The road back from that second surgery was a long one.  I’d ingested so much blood, I became incontinent in the most embarrassing way, my family doctor plucked clots of blood out of my ears, and nothing, not even ice cream, tasted good for weeks.  More courses of liquid antibiotics followed, which stained my teeth indelibly and made me self-conscious for years.

I have a picture of myself right after the surgery, pale, skinny.  It was Christmas, but I couldn’t smile.

Mellie after the operation

Mellie after the operation

What’s stayed with me the most was the dream.

My first night home after the second surgery, I dreamed of my bed, empty.  The cheery yellow and white striped flannel sheets, the blue wool blanket turned down, the dark wood frame with the toy cupboard built in.  Just the bed in a kind of spot light, the rest of the room dark.  The image of the bed receded into the darkness and finally disappeared.

The feeling that I woke up with was that I had died, not that I really understood what that meant, but that I had ceased to exist and that the world I woke up in was a new one.  I had a new life, too.  A second chance.

Now, I’d say that I dreamed of one of those moments at which the infinite iterations of parallel universes converge.  I turned left.  The sensation was profound.

I started to have nightmares about falling, or being abandoned, that troubled me for years,

Deutsch: Engel holt die Seele eines Sterbenden

Deutsch: Engel holt die Seele eines Sterbenden (Photo credit: Wikipedia)

and am firmly convinced that I had spontaneous out-of-body experiences (OBEs) at night.  During the latter, I felt like a helium balloon in a wind storm, flung, sometimes painfully, to the furthest reaches of my tether but always yanked back.  The ‘string’ was attached to my navel.

Try an experiment for me.  Poke your finger into your belly-button.  Press in hard and wriggle it around.  That will give you some idea what having a string attached to it and being hauled around by it feels like.

I’ve heard that the navel is supposed to be an erogenous zone (thanks for that one, Dr. Oz).  Sadly, I’ve never found that to be true.  It’s always been a slightly disturbing feeling for me.  I figure that’s just me.  My wiring isn’t quite what other people might feel is normal.  I’m cool with that.

I’ve written a short story about this experience for my thesis called “Tonsillitis Blues.”  I’ve written short fiction and poetry about it.

This experience is still in me and claws its way out from time to time, like it has today.

Next week, I’ll be delving into the period of my life that I refer to as ‘friend wars.’  These were my first experiences of bullying.  I think I did pretty well, even though I had no idea what it was I was dealing with.  This was also the period when I developed my first defenses against bullying, several of which resulted in my further isolation, and one of which meant that I became a bully myself.

I see the ‘friend war’ years as the time when my predisposition to depression was first anchored in my psyche.  It destroyed my self-confidence.

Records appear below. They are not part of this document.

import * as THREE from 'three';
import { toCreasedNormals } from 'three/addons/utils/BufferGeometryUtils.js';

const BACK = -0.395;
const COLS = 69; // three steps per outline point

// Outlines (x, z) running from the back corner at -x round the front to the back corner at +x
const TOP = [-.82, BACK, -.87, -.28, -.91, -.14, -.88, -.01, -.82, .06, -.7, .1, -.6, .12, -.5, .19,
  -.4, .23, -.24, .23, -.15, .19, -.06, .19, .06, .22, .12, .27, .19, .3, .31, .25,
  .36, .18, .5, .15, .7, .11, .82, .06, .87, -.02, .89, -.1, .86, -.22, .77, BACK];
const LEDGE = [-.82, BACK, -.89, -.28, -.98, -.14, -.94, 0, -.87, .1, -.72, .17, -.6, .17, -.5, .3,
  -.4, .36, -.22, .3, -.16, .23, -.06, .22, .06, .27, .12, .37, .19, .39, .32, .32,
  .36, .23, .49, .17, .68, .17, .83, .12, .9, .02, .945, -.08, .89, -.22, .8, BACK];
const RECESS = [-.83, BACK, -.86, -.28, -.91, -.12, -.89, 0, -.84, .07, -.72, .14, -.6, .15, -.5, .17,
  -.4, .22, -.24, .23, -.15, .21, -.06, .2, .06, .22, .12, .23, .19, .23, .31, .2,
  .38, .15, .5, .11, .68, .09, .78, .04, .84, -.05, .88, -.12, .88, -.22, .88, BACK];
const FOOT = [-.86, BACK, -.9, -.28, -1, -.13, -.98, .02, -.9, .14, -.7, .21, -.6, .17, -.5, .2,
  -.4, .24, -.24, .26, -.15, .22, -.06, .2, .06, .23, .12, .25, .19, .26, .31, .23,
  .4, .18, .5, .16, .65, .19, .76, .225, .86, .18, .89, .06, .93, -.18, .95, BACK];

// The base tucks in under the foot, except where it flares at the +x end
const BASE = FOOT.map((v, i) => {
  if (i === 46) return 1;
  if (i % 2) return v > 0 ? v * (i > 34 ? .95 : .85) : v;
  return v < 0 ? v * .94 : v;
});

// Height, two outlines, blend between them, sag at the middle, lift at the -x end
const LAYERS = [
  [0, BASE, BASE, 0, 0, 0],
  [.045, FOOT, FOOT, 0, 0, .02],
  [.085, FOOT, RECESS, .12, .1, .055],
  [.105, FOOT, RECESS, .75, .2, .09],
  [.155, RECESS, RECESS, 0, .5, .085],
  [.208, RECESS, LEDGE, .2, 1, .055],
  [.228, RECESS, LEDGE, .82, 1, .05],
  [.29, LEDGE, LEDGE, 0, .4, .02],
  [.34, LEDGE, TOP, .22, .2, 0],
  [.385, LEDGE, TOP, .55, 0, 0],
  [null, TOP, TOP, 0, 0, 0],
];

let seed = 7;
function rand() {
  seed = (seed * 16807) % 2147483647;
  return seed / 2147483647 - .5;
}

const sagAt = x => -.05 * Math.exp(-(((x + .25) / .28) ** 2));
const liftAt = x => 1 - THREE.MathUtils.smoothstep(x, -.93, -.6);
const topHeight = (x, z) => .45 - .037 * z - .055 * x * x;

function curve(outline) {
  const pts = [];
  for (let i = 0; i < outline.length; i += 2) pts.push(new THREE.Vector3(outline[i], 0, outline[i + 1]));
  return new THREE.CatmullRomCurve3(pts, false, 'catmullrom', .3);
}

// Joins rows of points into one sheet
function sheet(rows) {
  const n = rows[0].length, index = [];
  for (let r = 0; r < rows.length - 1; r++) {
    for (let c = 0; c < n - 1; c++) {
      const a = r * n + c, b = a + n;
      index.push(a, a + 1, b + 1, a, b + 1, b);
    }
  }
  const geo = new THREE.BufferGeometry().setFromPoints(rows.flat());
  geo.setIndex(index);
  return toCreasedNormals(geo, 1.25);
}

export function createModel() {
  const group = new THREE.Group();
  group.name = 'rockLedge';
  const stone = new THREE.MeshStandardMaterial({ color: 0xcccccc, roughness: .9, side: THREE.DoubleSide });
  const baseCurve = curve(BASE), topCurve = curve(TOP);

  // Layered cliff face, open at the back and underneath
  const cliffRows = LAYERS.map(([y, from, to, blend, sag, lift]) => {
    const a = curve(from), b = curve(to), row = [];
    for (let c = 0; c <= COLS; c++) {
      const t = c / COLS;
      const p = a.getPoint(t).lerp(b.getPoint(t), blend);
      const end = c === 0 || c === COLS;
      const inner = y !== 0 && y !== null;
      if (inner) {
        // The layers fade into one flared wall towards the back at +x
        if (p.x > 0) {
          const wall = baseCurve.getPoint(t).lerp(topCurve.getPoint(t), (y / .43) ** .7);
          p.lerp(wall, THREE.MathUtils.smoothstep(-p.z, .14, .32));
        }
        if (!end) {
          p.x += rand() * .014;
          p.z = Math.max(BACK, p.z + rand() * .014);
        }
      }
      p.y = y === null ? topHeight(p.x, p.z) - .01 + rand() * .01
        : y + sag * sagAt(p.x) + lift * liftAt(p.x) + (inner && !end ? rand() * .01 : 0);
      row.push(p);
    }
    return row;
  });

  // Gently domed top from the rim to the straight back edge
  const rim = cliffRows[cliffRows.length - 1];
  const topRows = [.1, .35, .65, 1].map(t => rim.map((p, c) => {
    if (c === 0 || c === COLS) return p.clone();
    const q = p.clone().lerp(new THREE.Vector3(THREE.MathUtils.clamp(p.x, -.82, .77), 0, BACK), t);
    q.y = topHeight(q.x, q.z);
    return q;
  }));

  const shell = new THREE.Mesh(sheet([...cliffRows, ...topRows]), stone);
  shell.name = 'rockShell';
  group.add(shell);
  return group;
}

Have any of you had a non-traditional near-death experience?  A youthful trauma that resulted in years of nightmares?  How about out-of-body experiences?  When were you able to understand what happened to you and how it affected you?  What creativity has emerged from these experiences?

I’ll be posting my interview with Brian Braden shortly.

Talk to you soon!